Lastly, when you look towards the end of this interview, what strikes one is the utter banality of his final tour de force (ou de faiblesse, tiens?) wherein he tries to sum up the fruits of his dialogue with the journalist in the following words:
"We have made a step forward in our dialogue. We have observed that in society and the world in which we live selfishness has increased more than love for others, and that men of good will must work, each with his own strengths and expertise, to ensure that love for others increases until it is equal and possibly exceeds love for oneself."
Crikey, I think to myself. Is that it? Have we got no further here than we might have got by listening to John Lennon's Imagine? I apologise in advance but I just have to say it. This is such patently flaky sentimentalism that it borders unintentionally on the satirical. The pope likes to call the traditionally minded Pelagians but I cannot help detecting a current of Pelagianism myself in this uber-optimistic appraisal of what men can do if they just love each other. You know the game is up when in fact something has gone beyond satire.

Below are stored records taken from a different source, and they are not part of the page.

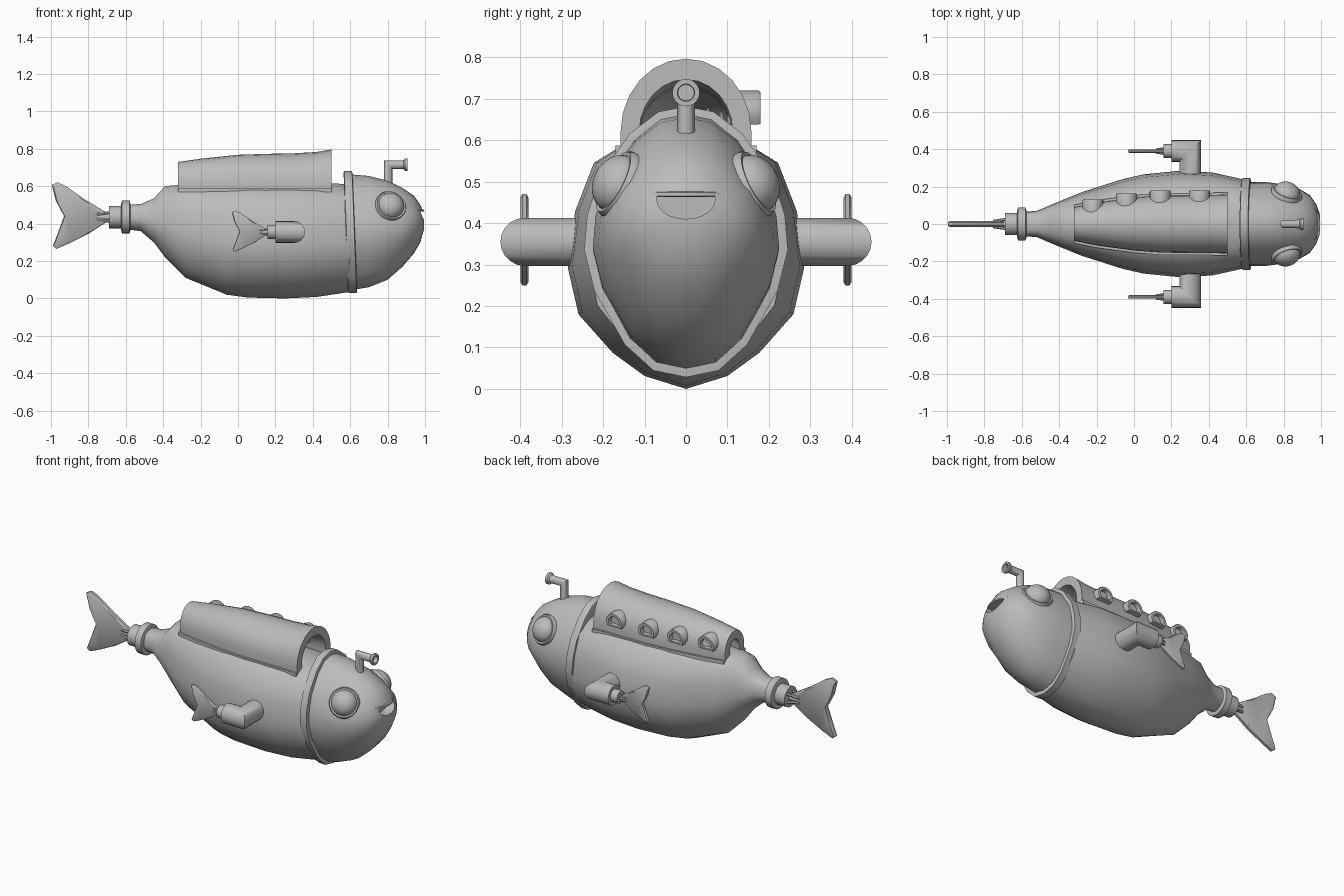
import bpy, bmesh, math
from mathutils import Vector, Matrix

if "Cube" in bpy.data.objects:
    bpy.data.objects.remove(bpy.data.objects["Cube"])

grey = bpy.data.materials.new("plain_grey")
grey.use_nodes = True
grey.diffuse_color = (0.5, 0.5, 0.5, 1)
grey.node_tree.nodes["Principled BSDF"].inputs["Base Color"].default_value = (0.5, 0.5, 0.5, 1)
parts = []


def finish(name, bm):
    bmesh.ops.recalc_face_normals(bm, faces=bm.faces)
    mesh = bpy.data.meshes.new(name)
    bm.to_mesh(mesh)
    bm.free()
    mesh.materials.append(grey)
    obj = bpy.data.objects.new(name, mesh)
    bpy.context.collection.objects.link(obj)
    parts.append(obj)
    return obj


def loft(name, rings, cap=True, loop=False):
    """Skin a row of closed rings; loop joins the last ring to the first."""
    bm = bmesh.new()
    rows = [[bm.verts.new(p) for p in ring] for ring in rings]
    n = len(rows[0])
    pairs = list(zip(rows, rows[1:])) + ([(rows[-1], rows[0])] if loop else [])
    for a, b in pairs:
        for i in range(n):
            j = (i + 1) % n
            bm.faces.new((a[i], a[j], b[j], b[i]))
    if cap and not loop:
        bm.faces.new(rows[0])
        bm.faces.new(rows[-1])
    return finish(name, bm)


def circle(r, n=20):
    return [(r * math.cos(2 * math.pi * i / n), r * math.sin(2 * math.pi * i / n)) for i in range(n)]


def lathe_x(name, profile, center, n=20, loop=False):
    """Turn (x, radius) points about a line along x."""
    cx, cy, cz = center
    return loft(name, [[(cx + x, cy + u, cz + v) for u, v in circle(r, n)] for x, r in profile], loop=loop)


def section(shape, x, bot, top, hw, shear=0.0):
    """Mirror a half cross-section and fit it to a station along x."""
    full = shape + [(-w, t) for w, t in reversed(shape) if w > 0]
    return [(x + shear * (0.5 - t), w * hw, bot + t * (top - bot)) for w, t in full]


# Hull
hull_shape = [(0, 0), (.35, .05), (.62, .14), (.91, .29), (1, .47), (.94, .69), (.78, .88), (.5, .96), (.17, 1)]
hull = [(-.6, .37, .5, .065), (-.52, .36, .505, .07), (-.45, .3, .535, .1), (-.39, .22, .6, .125),
        (-.28, .11, .61, .17), (-.06, .02, .615, .24), (.05, .005, .62, .265), (.25, 0, .62, .285),
        (.42, .008, .62, .275), (.6, .035, .61, .235)]
loft("hull", [section(hull_shape, *s) for s in hull])

# Head with a cut mouth
head_shape = [(0, 0), (.32, .025), (.6, .12), (.9, .32), (1, .47), (.97, .6), (.85, .74), (.55, .9), (.27, .98), (0, 1)]
head_rows = [(.58, .04, .665, .225), (.7, .06, .655, .225), (.8, .1, .63, .212), (.88, .17, .59, .19),
             (.94, .24, .55, .155), (.975, .3, .5, .105), (.995, .37, .45, .05)]
head = loft("head", [section(head_shape, *s) for s in head_rows])
smile = [(.07, .465), (-.07, .465)] + [(-.07 * math.cos(a), .455 - .045 * math.sin(a))
                                      for a in [math.pi * i / 10 for i in range(11)]]
cutter = loft("mouth_cutter", [[(x, y, z) for y, z in smile] for x in (.94, 1.1)])
cut = head.modifiers.new("mouth", 'BOOLEAN')
cut.operation, cut.object, cut.solver = 'DIFFERENCE', cutter, 'EXACT'
bpy.context.view_layer.update()
head.data = bpy.data.meshes.new_from_object(head.evaluated_get(bpy.context.evaluated_depsgraph_get()))
head.modifiers.clear()
parts.remove(cutter)
bpy.data.objects.remove(cutter)

# Upper lip
lip = []
for i in range(9):
    y = -.085 + .17 * i / 8
    x = .992 - 4.2 * y * y
    lip.append([(x - .03, y, .463), (x + .004, y, .465), (x + .003, y, .474), (x - .03, y, .482)])
loft("upper_lip", lip)

# Neck band between hull and head, leaning slightly
band = [(.565, .04, .67, .235), (.568, .028, .682, .246), (.61, .028, .682, .246), (.613, .055, .665, .228)]
loft("neck_band", [section(head_shape, x + .012, b, t, w, .025) for x, b, t, w in band])


# Hollow cabin on the back
def arch(hw, top, foot, spring=.62, n=12):
    mid = [(hw * math.cos(math.pi * i / n), spring + (top - spring) * math.sin(math.pi * i / n)) for i in range(n + 1)]
    return [(hw, foot)] + mid + [(-hw, foot)]


cabin = [(-.32, .09, .73), (-.2, .115, .747), (0, .142, .768), (.15, .153, .773), (.3, .155, .776),
         (.42, .155, .783), (.5, .158, .797)]
loft("cabin", [[(x, y, z) for y, z in arch(w, t, .575) + arch(w - .045, t - .05, .575)[::-1]] for x, w, t in cabin])
loft("cabin_sill", [[(x, y, z) for y, z in ((w + .012, .568), (w + .012, .588), (-w - .012, .588), (-w - .012, .568))]
                    for x, w, t in cabin])

# Portholes along the left side of the cabin, arched with a flat foot
for k, (x0, face_y) in enumerate([(-.22, .13), (-.04, .162), (.14, .178), (.35, .18)]):
    def hatch(s, y):
        pts = [(.056 * math.cos(math.pi * i / 10), .06 * math.sin(math.pi * i / 10)) for i in range(11)]
        pts += [(-.045, -.022), (.045, -.022)]
        return [(x0 + u * s, y, .66 + .01 * (1 - s) + v * s) for u, v in pts]
    loft("porthole_%d" % (k + 1), [hatch(1, face_y - .08), hatch(1, face_y - .006), hatch(.93, face_y),
                                   hatch(.66, face_y), hatch(.62, face_y - .025)])

# Eyes: domes with rims, mirrored
for s, side in ((1, "left"), (-1, "right")):
    turn = Vector((.3, s * .85, .43)).to_track_quat('Z', 'Y').to_matrix().to_4x4()
    place = Matrix.Translation((.817, s * .165, .495)) @ turn

    def eye_part(name, profile, loop):
        rows = [[place @ Vector((u, v, h)) for u, v in circle(r, 28)] for r, h in profile]
        loft(name, rows, loop=loop)
    dome = [(.072 * math.cos(a), .058 * math.sin(a)) for a in [math.pi / 2 * i / 8 for i in range(8)]]
    eye_part(side + "_eye", [(.072, -.04)] + dome + [(.003, .058)], False)
    eye_part(side + "_eye_rim", [(.082, -.045), (.086, 0), (.08, .012), (.071, .01), (.07, -.045)], True)


# Elbow pipe: a tube that turns a mitred corner from direction d1 to d2
def elbow(name, start, corner, end, r, n=20):
    a, b, c = Vector(start), Vector(corner), Vector(end)
    d1, d2 = (b - a).normalized(), (c - b).normalized()
    side = d1.cross(d2)
    rings = [[a + side * u - d2 * v for u, v in circle(r, n)],
             [b + side * u + (d1 - d2) * v for u, v in circle(r, n)],
             [c + side * u + d1 * v for u, v in circle(r, n)]]
    return loft(name, rings)


# Periscope
elbow("periscope_pipe", (.803, 0, .6), (.803, 0, .715), (.885, 0, .715), .022)
lathe_x("periscope_lens", [(-.02, .022), (0, .024), (.008, .033), (.022, .033), (.022, .021), (-.01, .019)],
        (.885, 0, .715))

# Fish-tail propeller, used large at the stern and small on the side motors
fin_outline = [(-.075, .02), (-.2, .095), (-.3, .165), (-.345, .186), (-.375, .172), (-.355, .09), (-.31, .005),
               (-.345, -.09), (-.37, -.155), (-.35, -.17), (-.28, -.14), (-.18, -.09), (-.075, -.022)]


def tail_drive(name, origin, s):
    ox, oy, oz = origin
    lathe_x(name + "_hub", [(.01, .06 * s), (-.07 * s, .06 * s)], origin)
    lathe_x(name + "_shaft", [(-.06 * s, .02 * s), (-.13 * s, .018 * s)], origin, 10)
    # Four claws gripping the fin
    for i in range(4):
        a = math.pi / 4 + math.pi / 2 * i
        rows = []
        for x, r in ((-.065, .035), (-.135, .02)):
            rows.append([(ox + x * s, oy + (r * math.cos(a) + u) * s, oz + (r * math.sin(a) + v) * s)
                         for u, v in circle(.008, 6)])
        loft("%s_claw_%d" % (name, i + 1), rows)
    # Fin blade, thinner towards its edge
    rows = []
    for y, shrink in ((-.015, .93), (-.008, 1), (.008, 1), (.015, .93)):
        rows.append([(ox + (-.24 + (x + .24) * shrink) * s, oy + y * s, oz + z * shrink * s) for x, z in fin_outline])
    loft(name + "_fin", rows)


tail_drive("stern", (-.62, 0, .435), 1)
lathe_x("stern_collar", [(-.625, .07), (-.62, .088), (-.58, .088), (-.575, .07)], (0, 0, .435), 16)

# Side motors on elbow arms
for s, side in ((1, "left"), (-1, "right")):
    elbow(side + "_motor_arm", (.3, s * .2, .355), (.3, s * .39, .355), (.2, s * .39, .355), .058)
    tail_drive(side + "_motor", (.2, s * .39, .355), .62)

# Smooth shading with sharp edges kept
bpy.ops.object.select_all(action='DESELECT')
for obj in parts:
    obj.select_set(True)
bpy.context.view_layer.objects.active = parts[0]
bpy.ops.object.shade_smooth_by_angle(angle=math.radians(42))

It's now gone past 12.30am and I'm losing the will to live, so let me sum up. As much as this interview is a ridiculous exercise, it risks, nevertheless, provoking dangerous fallout. Francis has started to put out the signals - wittingly or unwittingly, I know not - and like wildebeests bellowing out in reply across the savannas of the Church, the liberals are already answering the code. Timothy Radcliffe O.P has broken cover in America magazine to call for communion for the divorced and remarried. I fully expect there to be more interventions of this kind in the next few days.
A second reaction I expect from this interview is that some will continue to strain the limits of interpretation on Francis's chaotic and incoherent pronouncements, so as to ensure that these are reconciled with orthodox belief. It is very well intentioned, and I applaud the sentiment, but I believe it is ultimately unhelpful. Of course we must be attentive to the duties which our piety towards the office of pope imposes. But we cannot be ignorant of history. We cannot just ignore the appalling implications of his words. This tactic is called nailing your trousers to the masts, as fans of Sir Humphrey Appleby know. Of course, the trouble with nailing your trousers to the mast (as opposed to your colours) is that it becomes rather difficult to climb down again. I mention this in a monitory fashion to those of that persuasion.

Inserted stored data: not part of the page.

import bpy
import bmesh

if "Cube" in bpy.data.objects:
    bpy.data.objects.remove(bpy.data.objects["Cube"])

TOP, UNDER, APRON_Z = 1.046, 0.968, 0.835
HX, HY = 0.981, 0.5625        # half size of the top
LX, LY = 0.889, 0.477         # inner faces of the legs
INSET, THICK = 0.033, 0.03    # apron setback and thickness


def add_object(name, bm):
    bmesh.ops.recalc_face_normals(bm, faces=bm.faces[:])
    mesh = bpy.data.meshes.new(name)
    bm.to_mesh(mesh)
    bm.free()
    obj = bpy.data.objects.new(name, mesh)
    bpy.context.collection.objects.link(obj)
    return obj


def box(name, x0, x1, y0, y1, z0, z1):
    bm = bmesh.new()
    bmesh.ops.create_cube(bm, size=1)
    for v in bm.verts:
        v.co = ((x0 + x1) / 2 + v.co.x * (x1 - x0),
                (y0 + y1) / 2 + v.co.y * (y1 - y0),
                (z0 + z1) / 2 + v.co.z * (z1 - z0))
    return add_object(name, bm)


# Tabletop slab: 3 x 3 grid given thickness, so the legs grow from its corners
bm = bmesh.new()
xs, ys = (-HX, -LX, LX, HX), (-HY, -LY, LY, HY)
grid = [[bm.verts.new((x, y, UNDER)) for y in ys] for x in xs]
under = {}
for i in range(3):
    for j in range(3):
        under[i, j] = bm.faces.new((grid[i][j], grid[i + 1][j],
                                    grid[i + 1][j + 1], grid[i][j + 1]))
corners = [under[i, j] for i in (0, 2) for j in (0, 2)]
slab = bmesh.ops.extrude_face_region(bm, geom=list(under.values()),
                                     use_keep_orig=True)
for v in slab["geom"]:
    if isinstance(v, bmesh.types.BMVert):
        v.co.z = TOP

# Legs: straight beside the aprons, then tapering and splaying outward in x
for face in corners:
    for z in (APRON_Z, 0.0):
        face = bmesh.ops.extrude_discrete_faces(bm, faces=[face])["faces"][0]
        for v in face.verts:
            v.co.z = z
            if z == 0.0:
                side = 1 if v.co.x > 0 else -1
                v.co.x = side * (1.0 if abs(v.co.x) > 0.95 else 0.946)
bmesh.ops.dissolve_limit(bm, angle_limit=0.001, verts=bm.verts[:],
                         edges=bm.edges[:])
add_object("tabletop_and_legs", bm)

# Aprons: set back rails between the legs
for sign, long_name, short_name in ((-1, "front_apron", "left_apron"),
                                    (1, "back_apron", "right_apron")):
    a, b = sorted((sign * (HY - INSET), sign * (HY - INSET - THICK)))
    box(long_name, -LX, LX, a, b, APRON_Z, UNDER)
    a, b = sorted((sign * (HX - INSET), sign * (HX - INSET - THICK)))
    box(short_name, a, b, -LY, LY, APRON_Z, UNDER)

And lastly, don't expect to see an open reaction from hierarchs who think Francis is out of control. Nobody will break ranks openly. But neither should we underestimate what could be happening behind the scenes. I'm not joking: this interview is utterly frightful in its implications, and nobody with a mitre and a conscience can afford to ignore the most frightful of its implications.
So, that's me done. What on earth is he going to do next? Who knows? Probably another bloody interview!
Let us pray for the Holy Father of course!
Now, how about a lullaby to see us to bed? I thought so ...